To do: With the line containing "(.18, .112, .068))" as the final line, restate exactly every line of the data below from the first one onward, and copy no pictures.

Top of Exercise data

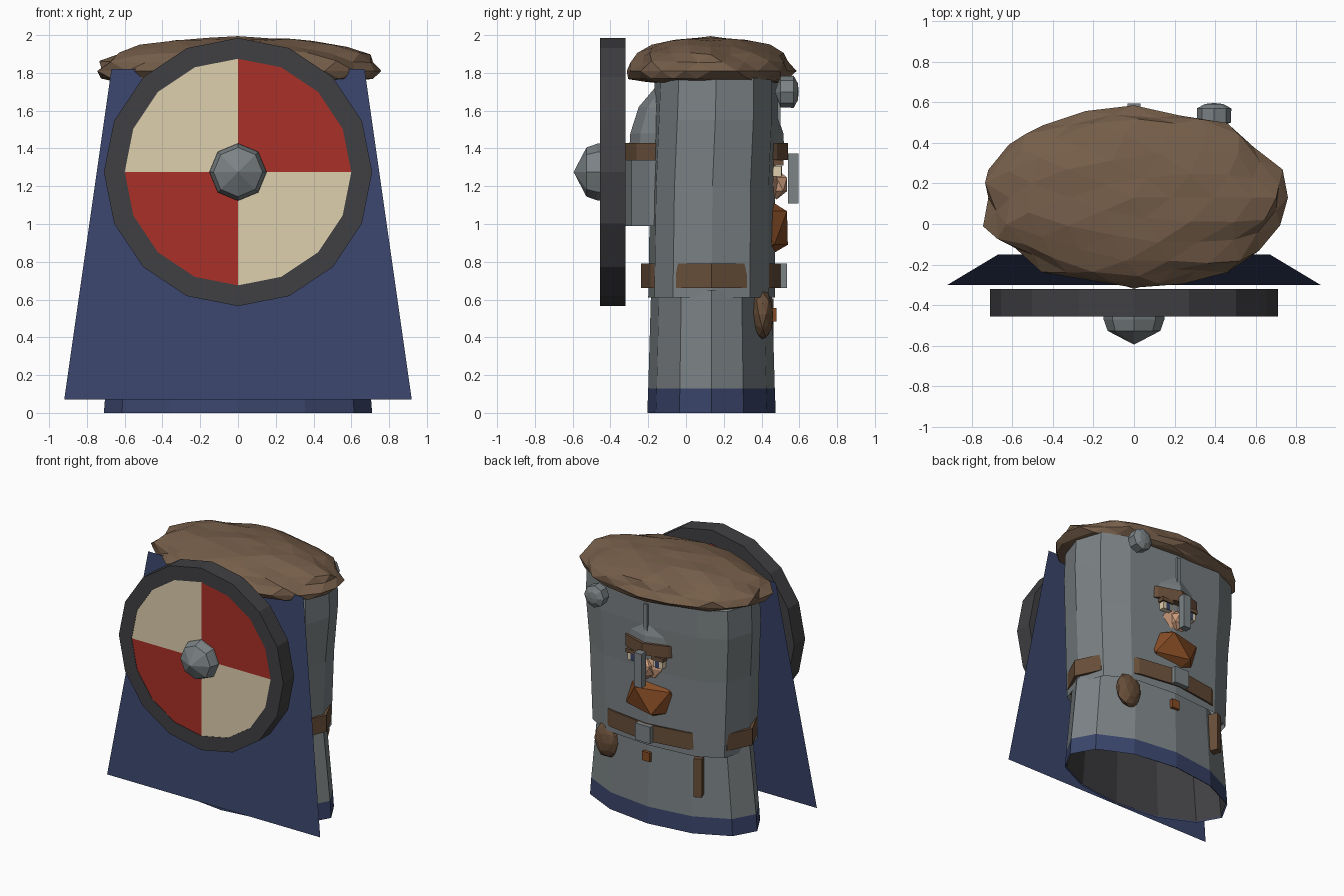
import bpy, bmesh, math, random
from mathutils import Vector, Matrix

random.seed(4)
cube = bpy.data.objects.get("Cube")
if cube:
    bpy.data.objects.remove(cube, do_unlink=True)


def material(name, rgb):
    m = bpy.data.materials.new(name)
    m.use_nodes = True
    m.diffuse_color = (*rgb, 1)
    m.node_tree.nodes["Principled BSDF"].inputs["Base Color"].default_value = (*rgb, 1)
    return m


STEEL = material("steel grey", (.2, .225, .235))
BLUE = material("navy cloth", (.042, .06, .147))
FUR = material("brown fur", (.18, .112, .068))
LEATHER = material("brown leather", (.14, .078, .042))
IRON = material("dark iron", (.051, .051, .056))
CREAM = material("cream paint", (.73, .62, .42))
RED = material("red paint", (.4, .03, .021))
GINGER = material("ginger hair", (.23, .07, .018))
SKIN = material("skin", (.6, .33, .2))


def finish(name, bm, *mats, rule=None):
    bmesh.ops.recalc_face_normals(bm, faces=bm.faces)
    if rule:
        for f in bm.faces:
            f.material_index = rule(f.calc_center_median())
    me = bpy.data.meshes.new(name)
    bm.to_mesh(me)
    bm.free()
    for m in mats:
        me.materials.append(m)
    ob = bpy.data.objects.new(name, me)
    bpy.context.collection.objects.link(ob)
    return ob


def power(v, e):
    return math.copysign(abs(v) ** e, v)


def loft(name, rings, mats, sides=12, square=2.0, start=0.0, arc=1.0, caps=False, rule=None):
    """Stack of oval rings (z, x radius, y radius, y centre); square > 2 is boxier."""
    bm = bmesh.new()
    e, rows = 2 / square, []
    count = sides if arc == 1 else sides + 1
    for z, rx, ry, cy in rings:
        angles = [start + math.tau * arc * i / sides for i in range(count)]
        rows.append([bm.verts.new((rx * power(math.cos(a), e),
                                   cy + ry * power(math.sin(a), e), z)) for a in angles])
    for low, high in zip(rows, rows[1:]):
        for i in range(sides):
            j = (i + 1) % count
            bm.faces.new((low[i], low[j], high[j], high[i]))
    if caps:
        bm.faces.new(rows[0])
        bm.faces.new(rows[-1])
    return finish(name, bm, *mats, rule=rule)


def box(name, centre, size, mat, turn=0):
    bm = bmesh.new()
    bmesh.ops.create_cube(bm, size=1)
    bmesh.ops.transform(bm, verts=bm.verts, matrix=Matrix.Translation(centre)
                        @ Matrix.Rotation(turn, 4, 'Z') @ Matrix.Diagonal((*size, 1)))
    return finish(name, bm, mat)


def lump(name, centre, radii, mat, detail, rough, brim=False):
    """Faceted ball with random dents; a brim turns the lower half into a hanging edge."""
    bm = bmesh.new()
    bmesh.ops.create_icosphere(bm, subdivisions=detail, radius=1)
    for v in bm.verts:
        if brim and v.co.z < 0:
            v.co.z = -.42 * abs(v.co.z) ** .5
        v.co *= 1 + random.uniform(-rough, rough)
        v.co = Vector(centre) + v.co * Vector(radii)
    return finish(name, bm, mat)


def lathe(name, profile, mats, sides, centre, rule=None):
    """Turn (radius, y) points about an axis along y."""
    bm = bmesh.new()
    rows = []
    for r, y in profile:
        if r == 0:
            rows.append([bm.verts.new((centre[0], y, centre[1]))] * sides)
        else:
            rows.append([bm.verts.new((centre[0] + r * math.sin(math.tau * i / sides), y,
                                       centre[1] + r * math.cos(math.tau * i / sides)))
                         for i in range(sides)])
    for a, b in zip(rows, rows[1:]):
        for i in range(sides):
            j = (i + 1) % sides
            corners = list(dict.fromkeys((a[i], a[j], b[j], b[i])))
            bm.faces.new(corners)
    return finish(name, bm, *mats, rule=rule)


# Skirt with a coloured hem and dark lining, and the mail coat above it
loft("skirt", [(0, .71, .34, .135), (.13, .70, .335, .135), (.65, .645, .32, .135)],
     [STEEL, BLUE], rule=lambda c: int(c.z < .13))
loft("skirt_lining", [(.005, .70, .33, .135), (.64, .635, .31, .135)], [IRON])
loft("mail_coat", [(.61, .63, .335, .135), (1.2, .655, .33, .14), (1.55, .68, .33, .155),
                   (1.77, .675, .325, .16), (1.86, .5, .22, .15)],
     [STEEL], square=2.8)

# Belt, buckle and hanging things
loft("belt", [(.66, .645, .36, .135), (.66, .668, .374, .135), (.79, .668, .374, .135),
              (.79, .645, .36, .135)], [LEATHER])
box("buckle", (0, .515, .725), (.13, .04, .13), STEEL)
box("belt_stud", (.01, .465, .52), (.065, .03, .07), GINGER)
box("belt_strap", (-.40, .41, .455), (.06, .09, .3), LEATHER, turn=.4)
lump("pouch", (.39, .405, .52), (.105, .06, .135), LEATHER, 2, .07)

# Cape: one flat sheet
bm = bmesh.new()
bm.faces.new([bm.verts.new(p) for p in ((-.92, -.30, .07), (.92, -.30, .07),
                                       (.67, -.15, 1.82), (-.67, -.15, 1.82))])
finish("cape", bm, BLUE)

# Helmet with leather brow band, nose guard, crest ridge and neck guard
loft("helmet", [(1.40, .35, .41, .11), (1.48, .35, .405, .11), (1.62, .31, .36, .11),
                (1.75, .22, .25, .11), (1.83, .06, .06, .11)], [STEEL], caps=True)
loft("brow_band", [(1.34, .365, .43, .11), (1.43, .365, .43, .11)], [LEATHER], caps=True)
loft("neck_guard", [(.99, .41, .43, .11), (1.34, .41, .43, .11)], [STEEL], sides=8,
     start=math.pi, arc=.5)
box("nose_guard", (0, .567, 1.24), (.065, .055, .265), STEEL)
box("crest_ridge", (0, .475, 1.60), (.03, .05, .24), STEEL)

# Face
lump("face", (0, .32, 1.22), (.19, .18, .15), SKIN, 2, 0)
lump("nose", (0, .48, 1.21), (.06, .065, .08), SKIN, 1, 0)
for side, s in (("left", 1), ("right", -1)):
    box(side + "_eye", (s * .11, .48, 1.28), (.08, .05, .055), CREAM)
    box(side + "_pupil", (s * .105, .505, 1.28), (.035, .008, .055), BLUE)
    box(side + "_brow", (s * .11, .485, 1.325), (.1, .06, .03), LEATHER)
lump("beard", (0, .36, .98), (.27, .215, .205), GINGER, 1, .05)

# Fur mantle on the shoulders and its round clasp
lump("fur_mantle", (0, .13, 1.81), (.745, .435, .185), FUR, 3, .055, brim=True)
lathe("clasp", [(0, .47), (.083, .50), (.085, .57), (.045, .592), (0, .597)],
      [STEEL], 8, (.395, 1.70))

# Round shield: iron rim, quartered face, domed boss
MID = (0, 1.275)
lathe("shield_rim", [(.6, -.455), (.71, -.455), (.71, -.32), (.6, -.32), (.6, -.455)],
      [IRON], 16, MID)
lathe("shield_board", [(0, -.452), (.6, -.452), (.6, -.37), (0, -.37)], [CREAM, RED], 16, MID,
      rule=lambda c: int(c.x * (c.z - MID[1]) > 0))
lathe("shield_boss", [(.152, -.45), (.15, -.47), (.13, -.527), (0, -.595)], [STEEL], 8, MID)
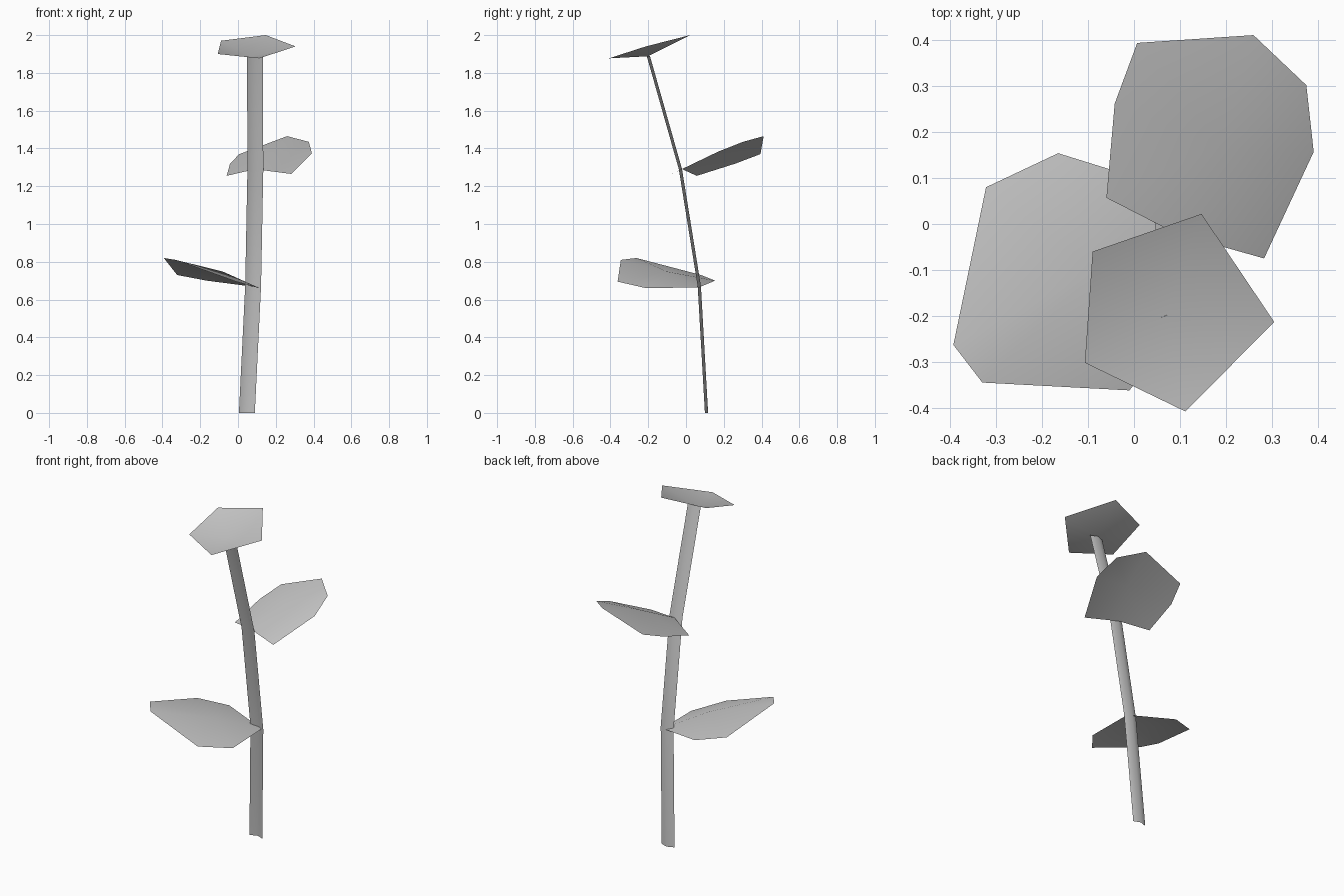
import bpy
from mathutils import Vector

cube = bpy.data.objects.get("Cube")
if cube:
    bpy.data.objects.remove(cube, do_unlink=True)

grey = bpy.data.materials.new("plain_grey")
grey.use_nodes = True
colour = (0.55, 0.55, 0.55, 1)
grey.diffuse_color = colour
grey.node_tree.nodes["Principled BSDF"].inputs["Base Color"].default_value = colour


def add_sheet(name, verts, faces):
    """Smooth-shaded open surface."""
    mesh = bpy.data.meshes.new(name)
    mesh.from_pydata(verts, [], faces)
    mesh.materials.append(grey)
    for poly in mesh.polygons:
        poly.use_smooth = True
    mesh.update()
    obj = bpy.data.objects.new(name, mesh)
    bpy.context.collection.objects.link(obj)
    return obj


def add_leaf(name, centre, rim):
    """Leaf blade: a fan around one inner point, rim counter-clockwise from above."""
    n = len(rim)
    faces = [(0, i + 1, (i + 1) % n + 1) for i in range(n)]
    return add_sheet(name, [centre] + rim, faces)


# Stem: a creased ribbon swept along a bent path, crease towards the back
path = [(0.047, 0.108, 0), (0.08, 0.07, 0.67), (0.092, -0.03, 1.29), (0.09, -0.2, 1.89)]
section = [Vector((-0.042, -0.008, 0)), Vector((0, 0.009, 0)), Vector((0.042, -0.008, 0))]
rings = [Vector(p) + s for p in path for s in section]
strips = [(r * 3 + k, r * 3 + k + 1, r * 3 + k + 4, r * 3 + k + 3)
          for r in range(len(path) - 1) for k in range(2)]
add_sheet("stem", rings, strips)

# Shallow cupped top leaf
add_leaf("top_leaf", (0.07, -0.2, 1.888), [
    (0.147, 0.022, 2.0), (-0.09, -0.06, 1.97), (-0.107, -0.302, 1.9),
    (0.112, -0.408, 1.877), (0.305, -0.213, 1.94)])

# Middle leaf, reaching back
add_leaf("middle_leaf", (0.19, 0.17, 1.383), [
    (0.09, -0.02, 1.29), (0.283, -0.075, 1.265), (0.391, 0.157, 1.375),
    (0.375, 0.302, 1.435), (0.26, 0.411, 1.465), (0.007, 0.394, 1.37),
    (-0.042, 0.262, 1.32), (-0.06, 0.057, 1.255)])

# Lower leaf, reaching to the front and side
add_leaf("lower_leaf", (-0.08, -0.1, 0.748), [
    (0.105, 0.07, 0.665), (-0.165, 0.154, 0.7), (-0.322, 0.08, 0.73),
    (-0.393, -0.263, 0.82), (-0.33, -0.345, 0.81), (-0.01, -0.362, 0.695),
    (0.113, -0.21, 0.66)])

Bottom of Exercise data

Reply:
import bpy, bmesh, math, random
from mathutils import Vector, Matrix

random.seed(4)
cube = bpy.data.objects.get("Cube")
if cube:
    bpy.data.objects.remove(cube, do_unlink=True)


def material(name, rgb):
    m = bpy.data.materials.new(name)
    m.use_nodes = True
    m.diffuse_color = (*rgb, 1)
    m.node_tree.nodes["Principled BSDF"].inputs["Base Color"].default_value = (*rgb, 1)
    return m


STEEL = material("steel grey", (.2, .225, .235))
BLUE = material("navy cloth", (.042, .06, .147))
FUR = material("brown fur", (.18, .112, .068))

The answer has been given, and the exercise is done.